- Washington, D.C.: Several individuals were admitted to hospitals in and around Washington, D.C. amid the rioting that occurred Wednesday at the Capitol, according to a spokesperson from the District of Columbia Fire and Emergency Medical Services Department. The spokesperson declined to share specifics on how many people were admitted and to which hospitals they were taken, citing patient privacy laws. However, Metropolitan Police Department Chief Robert Contee on Wednesday confirmed that four people died and at least 14 Capitol Policy officers were injured, including two who required hospitalization. According to Contee, one of the fatalities, a woman, had been shot by an officer, while the three other deaths—one woman and two men—"suffered from separate medical emergencies which resulted in their deaths." According to MedPage Today, a spokesperson for George Washington University Hospital said she had "nothing to report" on the matter, while a Howard University Hospital spokesperson said he had not heard that his hospital had admitted anyone from the Capitol (Frieden, MedPage Today, 1/6; Bogel-Burroughs and Ives, New York Times, 1/6; AP/NBC, 1/7).

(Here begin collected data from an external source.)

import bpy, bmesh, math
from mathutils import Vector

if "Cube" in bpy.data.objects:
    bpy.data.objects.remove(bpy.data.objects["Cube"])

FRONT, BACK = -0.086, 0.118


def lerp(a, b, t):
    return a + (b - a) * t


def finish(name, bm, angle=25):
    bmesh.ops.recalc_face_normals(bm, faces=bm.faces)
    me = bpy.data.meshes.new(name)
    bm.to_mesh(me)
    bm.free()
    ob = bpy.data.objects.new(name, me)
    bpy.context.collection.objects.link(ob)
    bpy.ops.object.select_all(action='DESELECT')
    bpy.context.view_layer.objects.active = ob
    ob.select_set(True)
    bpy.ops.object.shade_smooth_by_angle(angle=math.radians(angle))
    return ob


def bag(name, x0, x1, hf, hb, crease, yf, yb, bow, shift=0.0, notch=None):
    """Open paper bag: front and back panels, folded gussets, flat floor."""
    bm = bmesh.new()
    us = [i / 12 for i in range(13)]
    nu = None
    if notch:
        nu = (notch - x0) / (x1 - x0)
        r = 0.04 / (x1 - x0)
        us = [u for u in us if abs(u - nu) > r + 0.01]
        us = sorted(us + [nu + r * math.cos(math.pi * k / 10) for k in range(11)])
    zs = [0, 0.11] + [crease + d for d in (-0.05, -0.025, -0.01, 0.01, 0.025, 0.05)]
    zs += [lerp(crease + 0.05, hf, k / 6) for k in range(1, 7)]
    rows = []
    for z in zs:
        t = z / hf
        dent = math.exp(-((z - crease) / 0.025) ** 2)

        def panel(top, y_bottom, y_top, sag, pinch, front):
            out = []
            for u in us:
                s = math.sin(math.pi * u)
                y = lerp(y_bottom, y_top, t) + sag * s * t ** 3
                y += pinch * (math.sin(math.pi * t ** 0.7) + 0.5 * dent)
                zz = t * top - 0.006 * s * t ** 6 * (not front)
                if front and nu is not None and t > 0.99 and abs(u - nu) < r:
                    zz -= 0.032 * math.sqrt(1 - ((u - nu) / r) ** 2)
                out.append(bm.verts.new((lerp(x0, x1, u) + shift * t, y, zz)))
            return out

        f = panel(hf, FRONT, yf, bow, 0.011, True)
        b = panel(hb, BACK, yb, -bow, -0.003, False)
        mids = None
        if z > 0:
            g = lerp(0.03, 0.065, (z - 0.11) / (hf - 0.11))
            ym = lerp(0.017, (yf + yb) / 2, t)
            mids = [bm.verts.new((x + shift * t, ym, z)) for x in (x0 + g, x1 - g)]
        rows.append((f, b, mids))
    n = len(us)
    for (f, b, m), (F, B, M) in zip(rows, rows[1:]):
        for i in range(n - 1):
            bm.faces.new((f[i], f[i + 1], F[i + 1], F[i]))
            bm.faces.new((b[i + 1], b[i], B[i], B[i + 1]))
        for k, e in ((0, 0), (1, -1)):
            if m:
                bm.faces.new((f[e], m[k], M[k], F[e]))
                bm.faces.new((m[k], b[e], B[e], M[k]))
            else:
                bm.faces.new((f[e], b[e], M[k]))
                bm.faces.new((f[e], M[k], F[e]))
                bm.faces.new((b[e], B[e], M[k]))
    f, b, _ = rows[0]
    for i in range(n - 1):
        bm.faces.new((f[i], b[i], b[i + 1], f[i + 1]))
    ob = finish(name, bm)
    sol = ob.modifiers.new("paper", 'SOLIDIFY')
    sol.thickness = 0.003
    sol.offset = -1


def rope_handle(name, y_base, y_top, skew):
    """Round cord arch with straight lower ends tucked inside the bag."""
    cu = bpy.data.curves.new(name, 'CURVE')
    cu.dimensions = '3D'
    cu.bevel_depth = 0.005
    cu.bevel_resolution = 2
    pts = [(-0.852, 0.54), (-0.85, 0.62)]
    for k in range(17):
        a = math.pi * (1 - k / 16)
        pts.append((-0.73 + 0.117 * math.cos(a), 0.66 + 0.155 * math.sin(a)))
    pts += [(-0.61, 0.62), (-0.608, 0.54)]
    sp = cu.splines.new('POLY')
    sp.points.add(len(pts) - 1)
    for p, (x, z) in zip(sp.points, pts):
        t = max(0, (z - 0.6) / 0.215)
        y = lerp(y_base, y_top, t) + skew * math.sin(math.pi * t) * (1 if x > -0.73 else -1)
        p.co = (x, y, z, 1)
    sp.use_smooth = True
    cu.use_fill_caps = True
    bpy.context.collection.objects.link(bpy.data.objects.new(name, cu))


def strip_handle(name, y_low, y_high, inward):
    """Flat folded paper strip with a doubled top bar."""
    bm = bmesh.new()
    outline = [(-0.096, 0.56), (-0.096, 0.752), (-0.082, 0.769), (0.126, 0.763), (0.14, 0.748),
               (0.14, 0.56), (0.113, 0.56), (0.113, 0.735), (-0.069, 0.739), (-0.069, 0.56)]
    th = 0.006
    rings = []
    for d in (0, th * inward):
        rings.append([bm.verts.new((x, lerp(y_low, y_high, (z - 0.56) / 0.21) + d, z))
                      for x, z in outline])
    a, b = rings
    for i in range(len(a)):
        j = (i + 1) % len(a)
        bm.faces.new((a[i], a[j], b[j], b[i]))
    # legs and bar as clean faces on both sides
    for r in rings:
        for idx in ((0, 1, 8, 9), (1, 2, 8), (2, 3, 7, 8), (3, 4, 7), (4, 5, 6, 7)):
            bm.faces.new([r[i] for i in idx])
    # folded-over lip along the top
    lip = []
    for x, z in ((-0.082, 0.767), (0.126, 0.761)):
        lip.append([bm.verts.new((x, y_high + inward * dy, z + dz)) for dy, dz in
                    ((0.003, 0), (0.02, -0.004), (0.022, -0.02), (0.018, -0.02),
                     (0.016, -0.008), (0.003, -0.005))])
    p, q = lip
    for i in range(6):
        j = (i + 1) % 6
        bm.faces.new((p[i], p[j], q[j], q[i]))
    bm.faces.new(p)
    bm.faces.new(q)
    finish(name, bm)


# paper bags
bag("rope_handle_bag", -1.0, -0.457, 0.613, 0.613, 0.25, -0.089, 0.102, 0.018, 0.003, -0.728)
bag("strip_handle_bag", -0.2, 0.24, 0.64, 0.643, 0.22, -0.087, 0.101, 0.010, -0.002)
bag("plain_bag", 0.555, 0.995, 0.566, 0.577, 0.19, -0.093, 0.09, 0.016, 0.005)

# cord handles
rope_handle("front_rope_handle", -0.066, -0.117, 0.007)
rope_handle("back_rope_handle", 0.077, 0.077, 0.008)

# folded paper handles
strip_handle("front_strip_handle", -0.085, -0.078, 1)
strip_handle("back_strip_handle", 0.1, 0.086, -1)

- Maryland: Gov. Larry Hogan (R) on Monday announced that Maryland has launched a special enrollment period to allow uninsured residents to acquire coverage through Maryland's Affordable Care Act exchange in response to America's continuing coronavirus epidemic. The special enrollment period will run through March 15, and coverage dates will vary depending on when a person enrolls in a health plan (AP/Modern Healthcare, 1/4).
- Texas: Marc Boom, president and CEO of Houston Methodist Hospital, in an email sent last week to employees wrote that workers will receive a $500 bonus in March as a "thank you" for their "perseverance throughout a difficult 2020," as long as they've received a Covid-19 vaccine. Boom added that while the hospital does not currently require employees to get vaccinated against Covid-19, the hospital eventually will require vaccination for the majority of its workers (Guzman, "Changing America," The Hill, 1/5).